## WHAT YOU NEED TO DO
Repeat the entries without change, omitting the pictures.

|---|

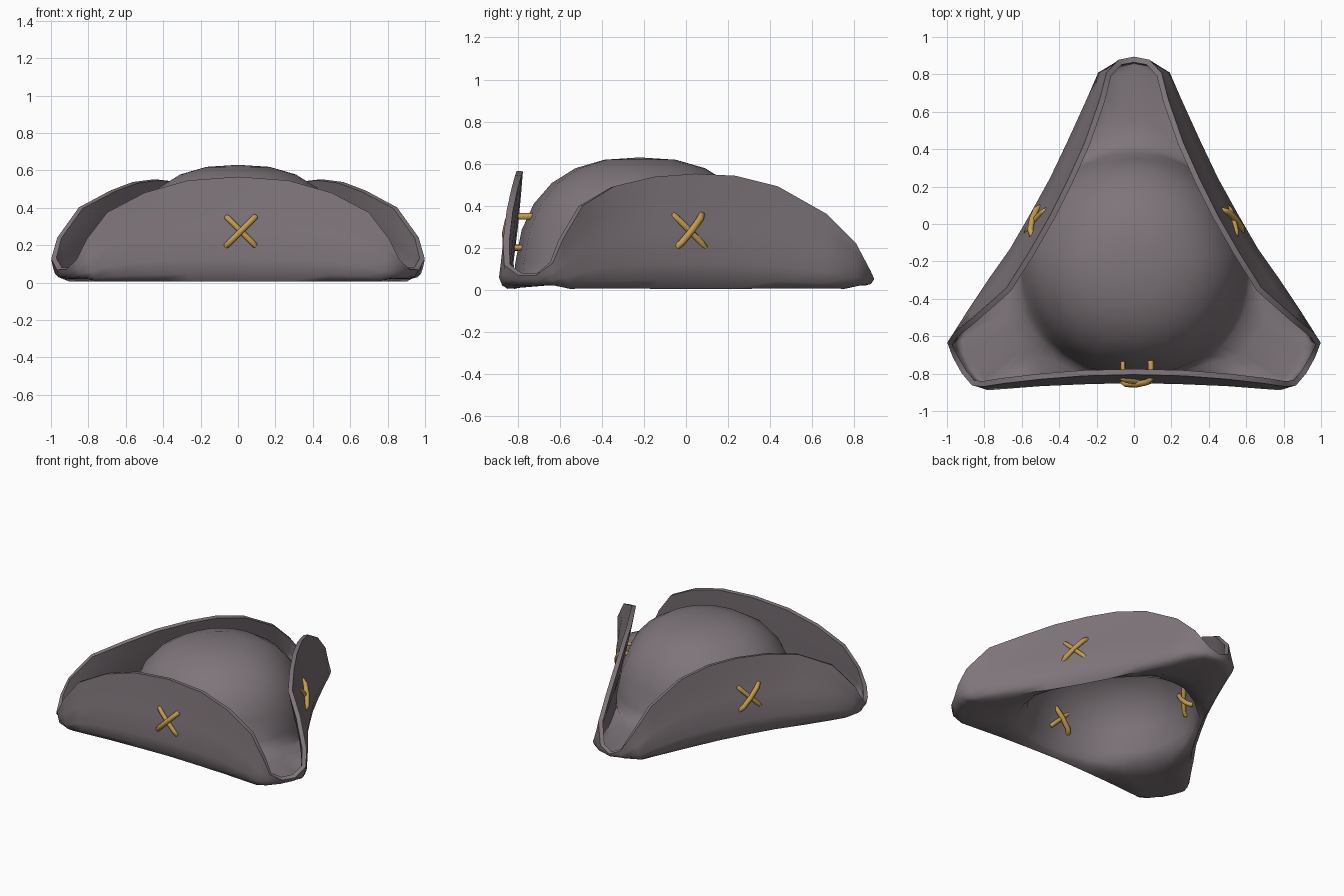
import bpy, bmesh, math
from mathutils import Vector

if "Cube" in bpy.data.objects:
    bpy.data.objects.remove(bpy.data.objects["Cube"])


def material(name, rgb):
    m = bpy.data.materials.new(name)
    m.diffuse_color = (*rgb, 1)
    m.use_nodes = True
    m.node_tree.nodes["Principled BSDF"].inputs["Base Color"].default_value = m.diffuse_color
    return m


FELT = material("grey felt", (0.21, 0.178, 0.195))
CORD = material("gold cord", (0.55, 0.34, 0.08))

CENTRE = Vector((0, -0.22, 0))
RADIUS, HEIGHT = 0.59, 0.615

# Half of the brim, front middle to back tip: rim x, y, z, then fold x, y
COLUMNS = [
    (0, -.79, .565, 0, -.835), (.27, -.797, .545, .27, -.842),
    (.5, -.815, .48, .5, -.852), (.7, -.838, .375, .68, -.866),
    (.81, -.855, .23, .78, -.874), (.86, -.85, .12, .84, -.855),
    (.91, -.79, .075, .89, -.78), (.955, -.71, .075, .93, -.70),
    (.985, -.64, .13, .965, -.64), (.955, -.595, .24, .94, -.57),
    (.84, -.5, .4, .87, -.46), (.67, -.35, .49, .77, -.31),
    (.55, -.16, .535, .65, -.14), (.435, .04, .55, .54, .05),
    (.34, .23, .54, .435, .24), (.25, .43, .49, .34, .44),
    (.17, .66, .36, .24, .66), (.135, .8, .22, .18, .8),
    (.075, .865, .09, .09, .855), (0, .88, .055, 0, .868)]
ring = COLUMNS + [(-c[0], c[1], c[2], -c[3], c[4]) for c in COLUMNS[-2:0:-1]]


def section(rx, ry, rz, fx, fy):
    """One strip of felt from the crown, across the brim and up to the rim."""
    rim, fold = Vector((rx, ry, 0)), Vector((fx, fy, 0))
    out = fold - CENTRE
    bottom = CENTRE + out * 0.955
    bz = 0.035 if rz < 0.15 else 0.02
    r = min(RADIUS, out.length * 0.945)
    d = out.normalized()
    pts = []
    for a in (78, 64, 50, 36, 22, 8):
        a = math.radians(a)
        p = CENTRE + d * (r * math.cos(a) ** 0.8)
        p.z = HEIGHT * math.sin(a) ** 0.8
        pts.append(p)
    base = pts[-1].copy()
    for f, z in ((0.12, 0.06), (0.4, 0.035), (1, bz)):
        p = base.lerp(bottom, f)
        p.z = z
        pts.append(p)
    knee = bottom.lerp(fold, 0.65)
    for p, f in ((knee, 0.06), (fold, 0.2), (fold.lerp(rim, 0.45), 0.5),
                 (fold.lerp(rim, 0.78), 0.78), (rim, 1)):
        q = p.copy()
        q.z = bz + f * (rz - bz)
        pts.append(q)
    return pts


# Crown and folded brim as one sheet of felt
bm = bmesh.new()
strips = [[bm.verts.new(p) for p in section(*c)] for c in ring]
top = bm.verts.new(CENTRE + Vector((0, 0, HEIGHT)))
for i, s in enumerate(strips):
    n = strips[(i + 1) % len(strips)]
    bm.faces.new((top, s[0], n[0]))
    for j in range(len(s) - 1):
        bm.faces.new((s[j], s[j + 1], n[j + 1], n[j]))
bmesh.ops.recalc_face_normals(bm, faces=bm.faces)
mesh = bpy.data.meshes.new("hat_body")
bm.to_mesh(mesh)
bm.free()
mesh.materials.append(FELT)
hat = bpy.data.objects.new("hat_body", mesh)
bpy.context.collection.objects.link(hat)
mod = hat.modifiers.new("felt thickness", 'SOLIDIFY')
mod.thickness, mod.offset = 0.03, 0
bpy.context.view_layer.objects.active = hat
hat.select_set(True)
bpy.ops.object.modifier_apply(modifier=mod.name)
bpy.ops.object.shade_smooth_by_angle(angle=math.radians(65))


def stitch(name, centre, normal, depth, lean):
    """Crossed cord loops passing through the brim and the crown."""
    n = Vector(normal).normalized()
    t = Vector((-n.y, n.x, 0))
    for k, (sign, bulge, thick) in enumerate(((1, 0.022, 0.017), (-1, 0.008, 0.015))):
        cu = bpy.data.curves.new(name, 'CURVE')
        cu.dimensions = '3D'
        cu.bevel_depth, cu.bevel_resolution = thick, 2
        sp = cu.splines.new('POLY')
        loop = [(-1, 0), (-.75, .7), (0, 1), (.75, .7), (1, 0)]
        pts = [(u, bulge * w) for u, w in loop]
        pts += [(-u, -depth - bulge * w) for u, w in loop]
        sp.points.add(len(pts) - 1)
        sp.use_cyclic_u = True
        for sp_pt, (u, w) in zip(sp.points, pts):
            z = 0.075 * u
            p = Vector(centre) + t * (0.075 * u * sign) + n * (w - lean * z)
            sp_pt.co = (p.x, p.y, p.z + z, 1)
        cu.materials.append(CORD)
        ob = bpy.data.objects.new(f"{name}_{k + 1}", cu)
        bpy.context.collection.objects.link(ob)
        bpy.ops.object.select_all(action='DESELECT')
        bpy.context.view_layer.objects.active = ob
        ob.select_set(True)
        bpy.ops.object.convert(target='MESH')
        bpy.ops.object.shade_smooth_by_angle(angle=math.radians(50))


# Cross stitches on the three sides
stitch("front_stitch", (0.015, -0.835, 0.275), (0, -1, 0), 0.09, 0.1)
for side, label in ((1, "right"), (-1, "left")):
    stitch(label + "_stitch", (side * 0.525, 0.015, 0.28), (side * 0.88, 0.47, 0), 0.075, 0.22)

|---|

## SOLUTION TO THIS EXERCISE
import bpy, bmesh, math
from mathutils import Vector

if "Cube" in bpy.data.objects:
    bpy.data.objects.remove(bpy.data.objects["Cube"])


def material(name, rgb):
    m = bpy.data.materials.new(name)
    m.diffuse_color = (*rgb, 1)
    m.use_nodes = True
    m.node_tree.nodes["Principled BSDF"].inputs["Base Color"].default_value = m.diffuse_color
    return m


FELT = material("grey felt", (0.21, 0.178, 0.195))
CORD = material("gold cord", (0.55, 0.34, 0.08))

CENTRE = Vector((0, -0.22, 0))
RADIUS, HEIGHT = 0.59, 0.615

# Half of the brim, front middle to back tip: rim x, y, z, then fold x, y
COLUMNS = [
    (0, -.79, .565, 0, -.835), (.27, -.797, .545, .27, -.842),
    (.5, -.815, .48, .5, -.852), (.7, -.838, .375, .68, -.866),
    (.81, -.855, .23, .78, -.874), (.86, -.85, .12, .84, -.855),
    (.91, -.79, .075, .89, -.78), (.955, -.71, .075, .93, -.70),
    (.985, -.64, .13, .965, -.64), (.955, -.595, .24, .94, -.57),
    (.84, -.5, .4, .87, -.46), (.67, -.35, .49, .77, -.31),
    (.55, -.16, .535, .65, -.14), (.435, .04, .55, .54, .05),
    (.34, .23, .54, .435, .24), (.25, .43, .49, .34, .44),
    (.17, .66, .36, .24, .66), (.135, .8, .22, .18, .8),
    (.075, .865, .09, .09, .855), (0, .88, .055, 0, .868)]
ring = COLUMNS + [(-c[0], c[1], c[2], -c[3], c[4]) for c in COLUMNS[-2:0:-1]]


def section(rx, ry, rz, fx, fy):
    """One strip of felt from the crown, across the brim and up to the rim."""
    rim, fold = Vector((rx, ry, 0)), Vector((fx, fy, 0))
    out = fold - CENTRE
    bottom = CENTRE + out * 0.955
    bz = 0.035 if rz < 0.15 else 0.02
    r = min(RADIUS, out.length * 0.945)
    d = out.normalized()
    pts = []
    for a in (78, 64, 50, 36, 22, 8):
        a = math.radians(a)
        p = CENTRE + d * (r * math.cos(a) ** 0.8)
        p.z = HEIGHT * math.sin(a) ** 0.8
        pts.append(p)
    base = pts[-1].copy()
    for f, z in ((0.12, 0.06), (0.4, 0.035), (1, bz)):
        p = base.lerp(bottom, f)
        p.z = z
        pts.append(p)
    knee = bottom.lerp(fold, 0.65)
    for p, f in ((knee, 0.06), (fold, 0.2), (fold.lerp(rim, 0.45), 0.5),
                 (fold.lerp(rim, 0.78), 0.78), (rim, 1)):
        q = p.copy()
        q.z = bz + f * (rz - bz)
        pts.append(q)
    return pts


# Crown and folded brim as one sheet of felt
bm = bmesh.new()
strips = [[bm.verts.new(p) for p in section(*c)] for c in ring]
top = bm.verts.new(CENTRE + Vector((0, 0, HEIGHT)))
for i, s in enumerate(strips):
    n = strips[(i + 1) % len(strips)]
    bm.faces.new((top, s[0], n[0]))
    for j in range(len(s) - 1):
        bm.faces.new((s[j], s[j + 1], n[j + 1], n[j]))
bmesh.ops.recalc_face_normals(bm, faces=bm.faces)
mesh = bpy.data.meshes.new("hat_body")
bm.to_mesh(mesh)
bm.free()
mesh.materials.append(FELT)
hat = bpy.data.objects.new("hat_body", mesh)
bpy.context.collection.objects.link(hat)
mod = hat.modifiers.new("felt thickness", 'SOLIDIFY')
mod.thickness, mod.offset = 0.03, 0
bpy.context.view_layer.objects.active = hat
hat.select_set(True)
bpy.ops.object.modifier_apply(modifier=mod.name)
bpy.ops.object.shade_smooth_by_angle(angle=math.radians(65))


def stitch(name, centre, normal, depth, lean):
    """Crossed cord loops passing through the brim and the crown."""
    n = Vector(normal).normalized()
    t = Vector((-n.y, n.x, 0))
    for k, (sign, bulge, thick) in enumerate(((1, 0.022, 0.017), (-1, 0.008, 0.015))):
        cu = bpy.data.curves.new(name, 'CURVE')
        cu.dimensions = '3D'
        cu.bevel_depth, cu.bevel_resolution = thick, 2
        sp = cu.splines.new('POLY')
        loop = [(-1, 0), (-.75, .7), (0, 1), (.75, .7), (1, 0)]
        pts = [(u, bulge * w) for u, w in loop]
        pts += [(-u, -depth - bulge * w) for u, w in loop]
        sp.points.add(len(pts) - 1)
        sp.use_cyclic_u = True
        for sp_pt, (u, w) in zip(sp.points, pts):
            z = 0.075 * u
            p = Vector(centre) + t * (0.075 * u * sign) + n * (w - lean * z)
            sp_pt.co = (p.x, p.y, p.z + z, 1)
        cu.materials.append(CORD)
        ob = bpy.data.objects.new(f"{name}_{k + 1}", cu)
        bpy.context.collection.objects.link(ob)
        bpy.ops.object.select_all(action='DESELECT')
        bpy.context.view_layer.objects.active = ob
        ob.select_set(True)
        bpy.ops.object.convert(target='MESH')
        bpy.ops.object.shade_smooth_by_angle(angle=math.radians(50))


# Cross stitches on the three sides
stitch("front_stitch", (0.015, -0.835, 0.275), (0, -1, 0), 0.09, 0.1)
for side, label in ((1, "right"), (-1, "left")):
    stitch(label + "_stitch", (side * 0.525, 0.015, 0.28), (side * 0.88, 0.47, 0), 0.075, 0.22)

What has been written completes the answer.